### To do
Your answer must be the line holding "# Zigzag wires between the prongs" followed by every later line through the end of the entries, exactly as written.

___

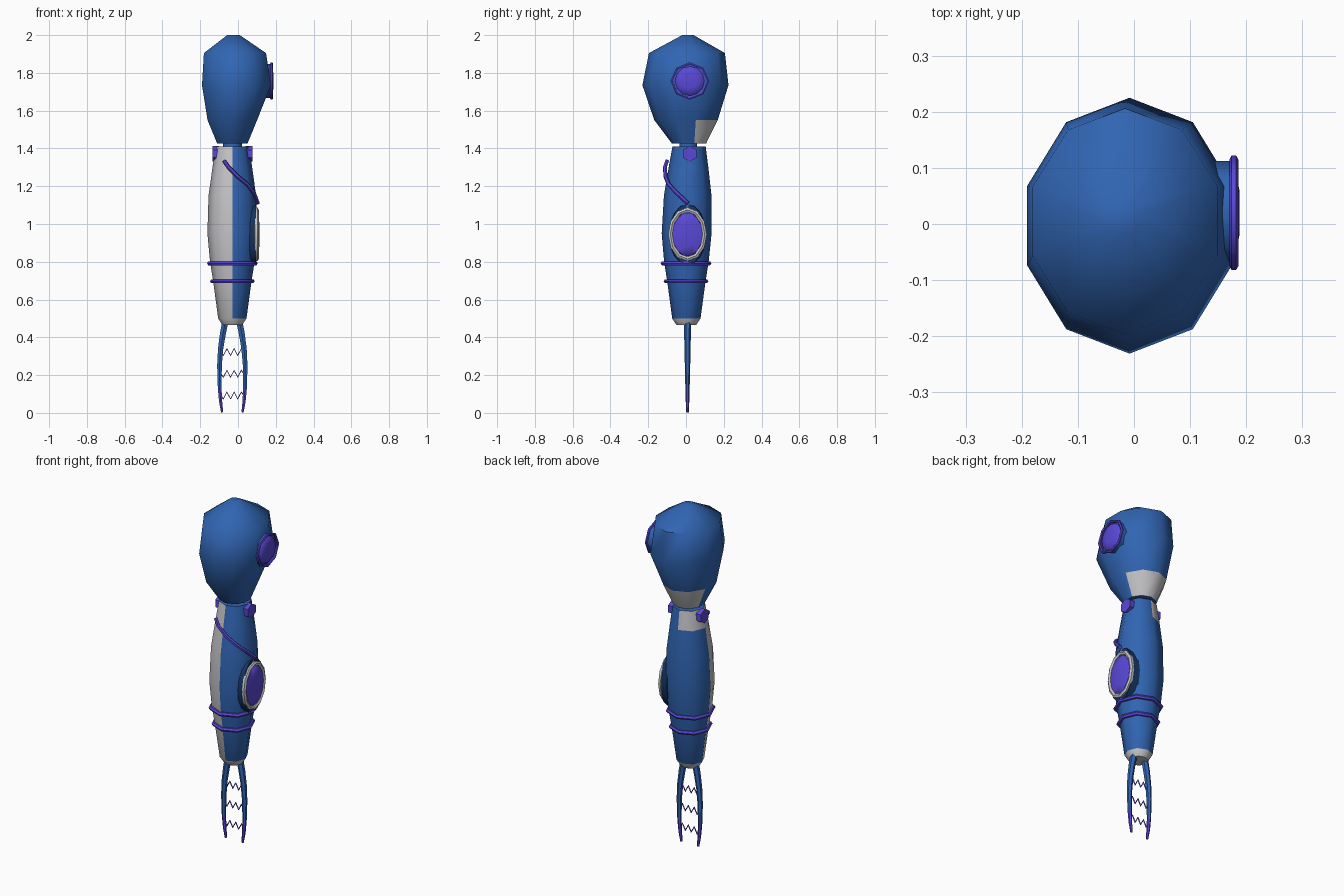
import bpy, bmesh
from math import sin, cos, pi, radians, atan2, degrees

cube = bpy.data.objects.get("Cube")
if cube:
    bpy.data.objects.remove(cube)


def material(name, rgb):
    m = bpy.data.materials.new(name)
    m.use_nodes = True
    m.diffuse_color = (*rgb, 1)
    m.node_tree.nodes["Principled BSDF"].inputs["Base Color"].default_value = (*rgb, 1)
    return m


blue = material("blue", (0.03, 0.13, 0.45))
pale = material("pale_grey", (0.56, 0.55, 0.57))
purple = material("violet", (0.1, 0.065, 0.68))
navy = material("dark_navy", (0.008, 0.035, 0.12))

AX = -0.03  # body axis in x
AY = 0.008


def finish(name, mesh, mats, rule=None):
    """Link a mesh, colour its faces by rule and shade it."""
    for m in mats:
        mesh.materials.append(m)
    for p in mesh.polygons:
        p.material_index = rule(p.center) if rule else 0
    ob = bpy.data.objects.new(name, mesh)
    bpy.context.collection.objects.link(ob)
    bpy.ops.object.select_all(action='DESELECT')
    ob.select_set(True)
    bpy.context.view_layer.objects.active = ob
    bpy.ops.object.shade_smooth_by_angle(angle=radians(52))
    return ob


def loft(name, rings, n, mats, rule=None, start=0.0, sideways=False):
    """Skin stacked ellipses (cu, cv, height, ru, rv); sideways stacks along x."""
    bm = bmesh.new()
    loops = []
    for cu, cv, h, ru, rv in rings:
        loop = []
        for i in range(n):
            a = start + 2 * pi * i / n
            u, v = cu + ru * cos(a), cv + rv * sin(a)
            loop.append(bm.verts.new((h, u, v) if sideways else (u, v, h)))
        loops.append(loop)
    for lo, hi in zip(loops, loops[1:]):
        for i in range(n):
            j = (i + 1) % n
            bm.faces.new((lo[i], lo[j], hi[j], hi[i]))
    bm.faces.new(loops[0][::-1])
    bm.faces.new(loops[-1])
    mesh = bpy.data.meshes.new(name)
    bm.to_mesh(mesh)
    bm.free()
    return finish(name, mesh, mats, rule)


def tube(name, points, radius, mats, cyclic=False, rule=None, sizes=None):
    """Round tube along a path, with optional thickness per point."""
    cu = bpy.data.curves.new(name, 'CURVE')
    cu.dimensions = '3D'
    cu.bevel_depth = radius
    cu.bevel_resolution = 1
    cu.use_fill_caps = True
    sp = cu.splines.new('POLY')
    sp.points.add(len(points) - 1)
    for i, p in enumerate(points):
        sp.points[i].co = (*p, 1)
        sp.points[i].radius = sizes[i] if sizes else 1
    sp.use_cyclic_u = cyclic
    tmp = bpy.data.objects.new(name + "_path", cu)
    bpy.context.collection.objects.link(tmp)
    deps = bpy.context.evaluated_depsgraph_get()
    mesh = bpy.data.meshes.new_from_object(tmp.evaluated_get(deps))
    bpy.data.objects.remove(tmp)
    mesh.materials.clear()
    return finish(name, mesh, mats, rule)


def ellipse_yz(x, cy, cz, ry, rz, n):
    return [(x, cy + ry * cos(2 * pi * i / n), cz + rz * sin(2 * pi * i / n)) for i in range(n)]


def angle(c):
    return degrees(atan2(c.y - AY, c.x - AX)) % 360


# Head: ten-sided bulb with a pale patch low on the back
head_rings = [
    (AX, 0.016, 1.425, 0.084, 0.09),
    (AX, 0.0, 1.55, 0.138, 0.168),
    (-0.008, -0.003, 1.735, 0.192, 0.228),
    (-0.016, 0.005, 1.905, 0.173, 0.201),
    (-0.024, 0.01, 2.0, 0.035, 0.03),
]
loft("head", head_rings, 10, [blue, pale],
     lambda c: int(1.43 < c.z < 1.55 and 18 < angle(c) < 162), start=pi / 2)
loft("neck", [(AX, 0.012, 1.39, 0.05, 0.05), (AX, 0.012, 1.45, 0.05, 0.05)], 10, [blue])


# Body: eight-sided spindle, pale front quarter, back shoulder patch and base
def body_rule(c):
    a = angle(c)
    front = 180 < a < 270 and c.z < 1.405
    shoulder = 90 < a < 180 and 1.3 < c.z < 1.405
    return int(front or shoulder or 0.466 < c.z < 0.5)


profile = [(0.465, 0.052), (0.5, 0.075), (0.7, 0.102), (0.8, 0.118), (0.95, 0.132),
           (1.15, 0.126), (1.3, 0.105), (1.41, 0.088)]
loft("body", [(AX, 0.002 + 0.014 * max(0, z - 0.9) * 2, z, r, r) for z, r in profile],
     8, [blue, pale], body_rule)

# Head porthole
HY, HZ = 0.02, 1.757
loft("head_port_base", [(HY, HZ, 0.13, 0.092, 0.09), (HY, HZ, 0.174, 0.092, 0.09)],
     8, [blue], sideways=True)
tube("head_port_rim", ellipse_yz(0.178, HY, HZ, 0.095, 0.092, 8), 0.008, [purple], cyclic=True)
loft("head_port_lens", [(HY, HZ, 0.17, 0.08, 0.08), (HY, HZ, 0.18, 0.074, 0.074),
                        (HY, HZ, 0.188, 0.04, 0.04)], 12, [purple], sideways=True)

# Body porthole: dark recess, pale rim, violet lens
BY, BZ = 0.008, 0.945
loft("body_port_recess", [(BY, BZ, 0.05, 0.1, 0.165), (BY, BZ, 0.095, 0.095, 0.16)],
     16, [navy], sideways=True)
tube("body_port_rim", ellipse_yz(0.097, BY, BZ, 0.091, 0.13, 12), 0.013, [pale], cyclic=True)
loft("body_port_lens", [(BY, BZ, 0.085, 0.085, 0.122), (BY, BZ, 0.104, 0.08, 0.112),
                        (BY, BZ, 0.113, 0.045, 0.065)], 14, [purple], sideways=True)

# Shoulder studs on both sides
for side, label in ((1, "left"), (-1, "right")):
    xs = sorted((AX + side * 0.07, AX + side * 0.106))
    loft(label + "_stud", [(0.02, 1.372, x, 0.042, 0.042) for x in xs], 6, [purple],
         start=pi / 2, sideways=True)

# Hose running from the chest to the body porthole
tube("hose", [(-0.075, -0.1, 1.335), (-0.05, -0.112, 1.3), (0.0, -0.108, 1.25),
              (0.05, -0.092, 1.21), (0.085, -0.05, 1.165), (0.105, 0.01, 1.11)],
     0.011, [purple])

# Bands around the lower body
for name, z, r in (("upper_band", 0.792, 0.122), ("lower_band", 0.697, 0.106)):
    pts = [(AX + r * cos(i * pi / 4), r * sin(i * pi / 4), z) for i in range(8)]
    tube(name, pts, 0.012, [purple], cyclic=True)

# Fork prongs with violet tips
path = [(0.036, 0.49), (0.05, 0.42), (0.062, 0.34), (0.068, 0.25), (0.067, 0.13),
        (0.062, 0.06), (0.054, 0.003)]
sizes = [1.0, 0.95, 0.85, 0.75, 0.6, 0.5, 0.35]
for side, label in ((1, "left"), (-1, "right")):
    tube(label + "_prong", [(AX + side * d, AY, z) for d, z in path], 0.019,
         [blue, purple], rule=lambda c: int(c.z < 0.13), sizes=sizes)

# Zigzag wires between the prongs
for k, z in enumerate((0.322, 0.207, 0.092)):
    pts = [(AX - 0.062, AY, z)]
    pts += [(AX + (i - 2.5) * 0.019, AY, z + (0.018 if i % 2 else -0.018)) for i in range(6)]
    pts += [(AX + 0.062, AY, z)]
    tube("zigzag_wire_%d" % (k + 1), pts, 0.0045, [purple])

___

### Completed exercise
# Zigzag wires between the prongs
for k, z in enumerate((0.322, 0.207, 0.092)):
    pts = [(AX - 0.062, AY, z)]
    pts += [(AX + (i - 2.5) * 0.019, AY, z + (0.018 if i % 2 else -0.018)) for i in range(6)]
    pts += [(AX + 0.062, AY, z)]
    tube("zigzag_wire_%d" % (k + 1), pts, 0.0045, [purple])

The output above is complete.